Lately I have focused on product recalls involving children's clothing - specifically drawstrings or lead. In this case, it is a blanket with a manufacturing defect. The satin border can come loose and pose a strangulation hazard.
This problem is likely a stitching problem. I would have to see a picture of the actual defect. Possibly it is loose tension on the stitches or an improper stitches per inch (SPI). I have seen some manufacturers try to produce goods with stitches that are too large. I have been known to go down the production line and turn the SPI up because you can *technically* sew faster with a larger SPI (say 5-7 SPI versus 8-10 SPI). For an operator that is paid by the piece, this is a huge temptation. An in-line inspector or quality auditor should pay attention to this problem if it shows up. An incorrect SPI is ugly and will interfere with the structural integrity/strength of the seam. The actual SPI needed should be specified in a quality manual or other technical specifications. You can determine what is appropriate during product testing. (Topstitching usually has larger stitches and heavier thread. Not usually a problem unless the topstitching is also a major functional seam. Some operations are sewn and topstitched in one operation and thus must have the proper structural integrity).
Another possibility is that not enough of the blanket fabric was pushed into the binding. Depending on the type of fabric used for the blanket, the binding could just pull off the edge. Some fabrics are just not appropriate for this kind of finish with the expected kind of use. I have seen bindings pull off of all kinds of fabric, say an organza versus a cotton broadcloth. Or a triple velvet versus a fleece.

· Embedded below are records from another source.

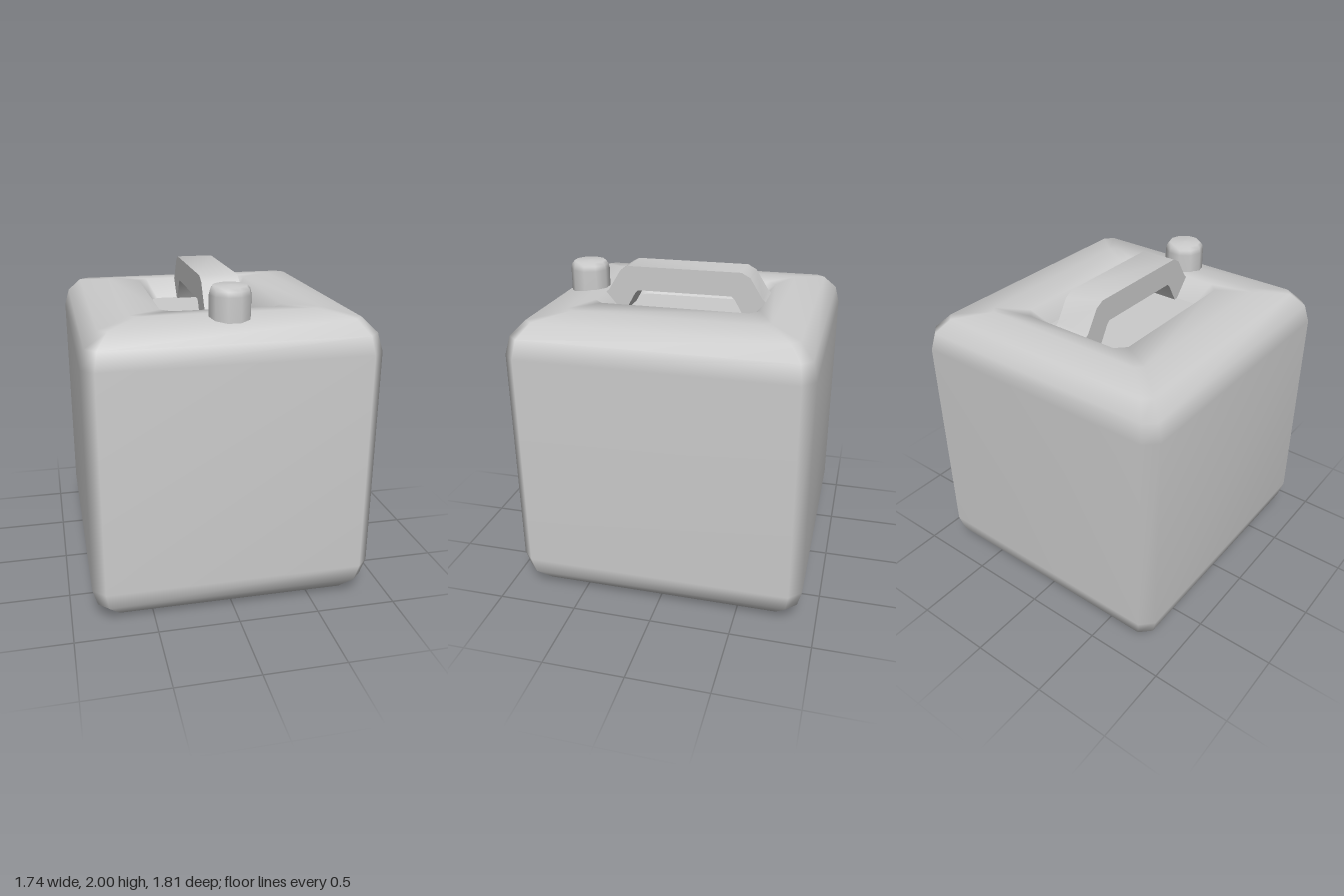
import * as THREE from 'three';
import { toCreasedNormals } from 'three/addons/utils/BufferGeometryUtils.js';

const material = new THREE.MeshStandardMaterial({ color: 0xcccccc });

// Rectangle with cut corners, counter-clockwise seen from above
function ring([hx, hz, cut, y]) {
  const ix = hx - cut, iz = hz - cut;
  return [
    [hx, y, iz], [hx, y, -iz], [ix, y, -hz], [-ix, y, -hz],
    [-hx, y, -iz], [-hx, y, iz], [-ix, y, hz], [ix, y, hz],
  ];
}

function buildGeometry(points, index) {
  const geometry = new THREE.BufferGeometry();
  geometry.setAttribute('position', new THREE.Float32BufferAttribute(points.flat(), 3));
  geometry.setIndex(index);
  geometry.computeVertexNormals();
  return geometry;
}

// Skin over the rings, closed at the first ring
function loft(sections) {
  const points = sections.flatMap(ring);
  const index = [];
  for (let s = 0; s < sections.length - 1; s++) {
    for (let i = 0; i < 8; i++) {
      const a = s * 8 + i, b = s * 8 + (i + 1) % 8;
      index.push(a, b, b + 8, a, b + 8, a + 8);
    }
  }
  for (let i = 1; i < 7; i++) index.push(0, i + 1, i);
  return buildGeometry(points, index);
}

function addMesh(group, name, geometry) {
  const mesh = new THREE.Mesh(geometry, material);
  mesh.name = name;
  group.add(mesh);
  return mesh;
}

export function createModel() {
  const group = new THREE.Group();
  group.name = 'canister';

  // Body: half width, half depth, corner cut, height; ends down inside the recess
  const recessFloor = [0.305, 0.415, 0.055, 1.71];
  addMesh(group, 'body', loft([
    [0.60, 0.64, 0.04, 0],
    [0.76, 0.80, 0.05, 0.03],
    [0.84, 0.88, 0.065, 0.12],
    [0.87, 0.907, 0.075, 0.23],
    [0.87, 0.907, 0.075, 1.605],
    [0.84, 0.88, 0.065, 1.715],
    [0.76, 0.80, 0.05, 1.798],
    [0.57, 0.61, 0.04, 1.828],
    [0.372, 0.515, 0.06, 1.828],
    recessFloor,
  ]));

  // Flat floor of the recess, with its own crisp edge
  const floorIndex = [];
  for (let i = 1; i < 7; i++) floorIndex.push(0, i, i + 1);
  addMesh(group, 'recessFloor', buildGeometry(ring(recessFloor), floorIndex));

  // Handle: half profile mirrored front to back, legs reaching into the recess
  const half = [
    [0.36, 2.0], [0.415, 1.97], [0.495, 1.842], [0.52, 1.822], [0.45, 1.69],
    [0.40, 1.69], [0.32, 1.83], [0.30, 1.848],
  ];
  const profile = [...half, ...half.map(([z, y]) => [-z, y]).reverse()];
  const shape = new THREE.Shape(profile.map(([z, y]) => new THREE.Vector2(z, y)));
  const width = 0.23;
  const handleGeometry = new THREE.ExtrudeGeometry(shape, { depth: width, bevelEnabled: false });
  handleGeometry.translate(0, 0, -width / 2).rotateY(-Math.PI / 2);
  addMesh(group, 'handle', toCreasedNormals(handleGeometry, 0.7));

  // Cap with a rounded top edge
  const capProfile = [[0.124, 1.72], [0.124, 1.945], [0.117, 1.975], [0.1, 1.996], [0, 2.0]]
    .map(([r, y]) => new THREE.Vector2(r, y));
  const cap = addMesh(group, 'cap', new THREE.LatheGeometry(capProfile, 10, Math.PI / 2));
  cap.position.z = 0.658;

  return group;
}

Again, I don't know the exact mechanism that caused the binding to become loose. Just some things to consider if making a similar product. BTW, any type of trimmery needs to be pull tested. Buttons, snaps, ribbons, flowers, doll eyes, the list could go on. All these things are potential choking hazards.